Filter on the word "GREEN": copy each matching line from the listing below.

((

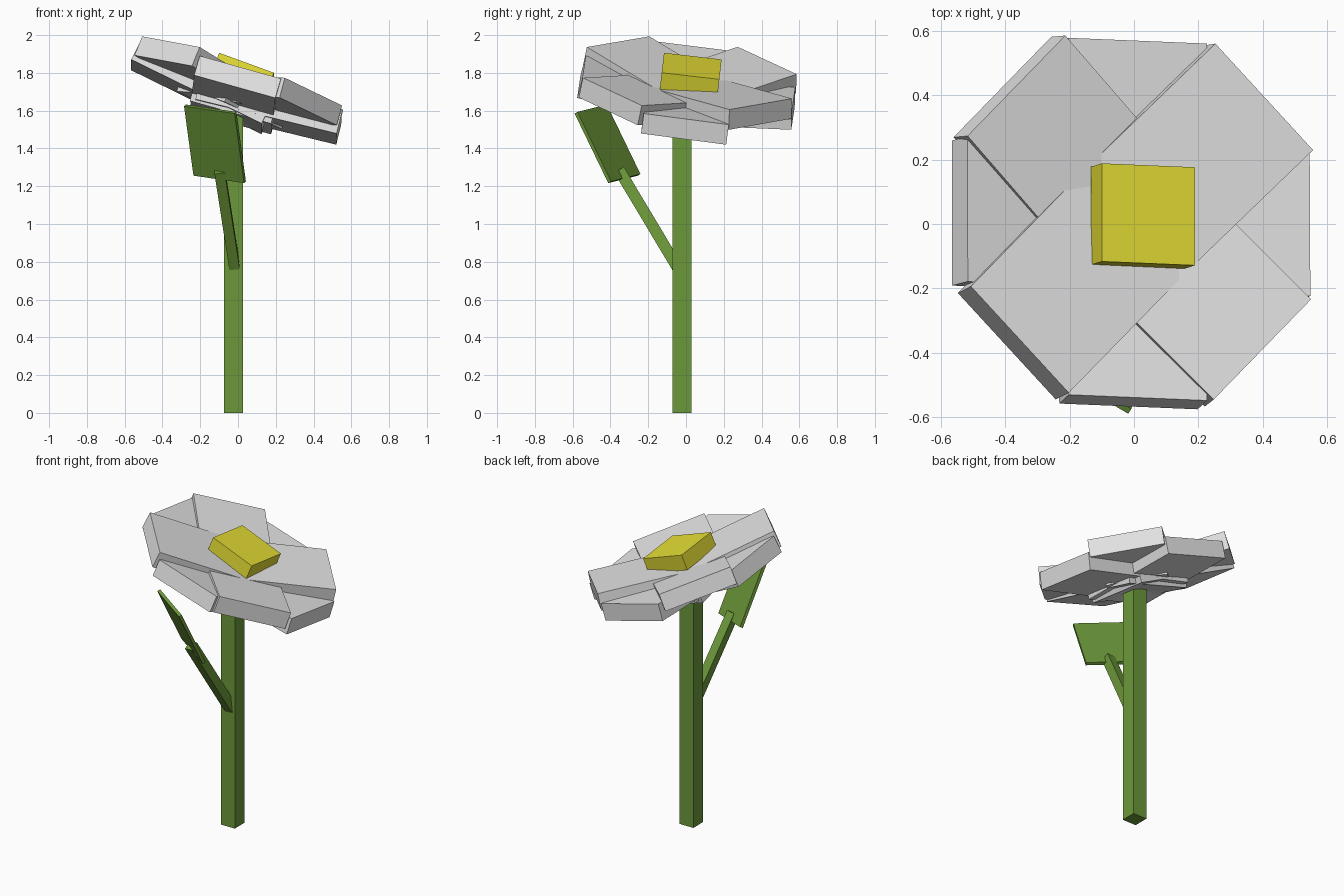
import bpy
from mathutils import Vector, Matrix

if "Cube" in bpy.data.objects:
    bpy.data.objects.remove(bpy.data.objects["Cube"])


def material(name, rgb):
    m = bpy.data.materials.new(name)
    m.diffuse_color = (*rgb, 1)
    m.use_nodes = True
    m.node_tree.nodes["Principled BSDF"].inputs["Base Color"].default_value = m.diffuse_color
    return m


GREY = material("petal grey", (0.77, 0.77, 0.77))
YELLOW = material("centre yellow", (0.78, 0.73, 0.035))
GREEN = material("plant green", (0.15, 0.315, 0.042))


def slab(name, top, u, v, thick, mat):
    """Box hanging below a top face with centre `top` and full edge vectors u, v."""
    top, u, v = Vector(top), Vector(u), Vector(v)
    u = u - v * (u.dot(v) / v.dot(v))
    n = u.cross(v).normalized()
    if n.z < 0:
        u, n = -u, -n
    centre = top - n * thick / 2
    bpy.ops.mesh.primitive_cube_add(size=1)
    ob = bpy.context.object
    ob.name = name
    axes = Matrix((u, v, n * thick)).transposed().to_4x4()
    ob.data.transform(Matrix.Translation(centre) @ axes)
    ob.data.materials.append(mat)
    return ob


# Stem
slab("stem", (-0.023, -0.022, 1.63), (0.1, 0, 0), (0, 0.1, 0), 1.63, GREEN)

# Leaf stalk, a square beam leaning forward out of the stem
start, end = Vector((-0.018, -0.045, 0.775)), Vector((-0.097, -0.35, 1.285))
along = end - start
side = Vector((1, 0, 0)) - along * (along.x / along.length_squared)
side = side.normalized() * 0.055
up = side.cross(along).normalized()
if up.z < 0:
    up = -up
slab("leaf_stalk", (start + end) / 2 + up * 0.027, side, along, 0.06, GREEN)

# Leaf plate
slab("leaf", (-0.117, -0.408, 1.429), (0.265, -0.165, -0.02), (0.05, 0.178, -0.368),
     0.02, GREEN)

# Petals: opposite pairs on four axes, each dipping towards the middle
# and running a little past it, so the head forms a shallow cup
CUP, LENGTH = 0.11, 0.77
pairs = {
    "petal_front_back": ((0.0125, 0.015, 1.7475), (0.43, -0.02, -0.12), (0, 1.11, -0.165)),
    "petal_left_right": ((0.015, 0.024, 1.748), (0.01, 0.45, -0.062), (1.065, -0.045, -0.385)),
    "petal_diagonal_a": ((0.017, 0.02, 1.783), (0.31, 0.305, -0.147), (0.765, -0.82, -0.165)),
    "petal_diagonal_b": ((0.025, 0.018, 1.80), (0.31, -0.325, -0.06), (0.76, 0.755, -0.33)),
}
for name, (mid, u, v) in pairs.items():
    mid, u, v = Vector(mid), Vector(u), Vector(v)
    n = u.cross(v).normalized()
    if n.z < 0:
        n = -n
    for s in (-1, 1):
        rim = mid + v * s / 2
        inward = (-s * v.normalized() - n * CUP).normalized() * LENGTH
        slab(f"{name}_{1 if s < 0 else 2}", rim + inward / 2, u, inward, 0.11, GREY)

# Flower centre
slab("flower_centre", (0.045, 0.03, 1.836), (0.29, -0.015, -0.105), (0, 0.305, -0.035),
     0.1, YELLOW)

))

#### Written solution
GREEN = material("plant green", (0.15, 0.315, 0.042))
slab("stem", (-0.023, -0.022, 1.63), (0.1, 0, 0), (0, 0.1, 0), 1.63, GREEN)
slab("leaf_stalk", (start + end) / 2 + up * 0.027, side, along, 0.06, GREEN)
     0.02, GREEN)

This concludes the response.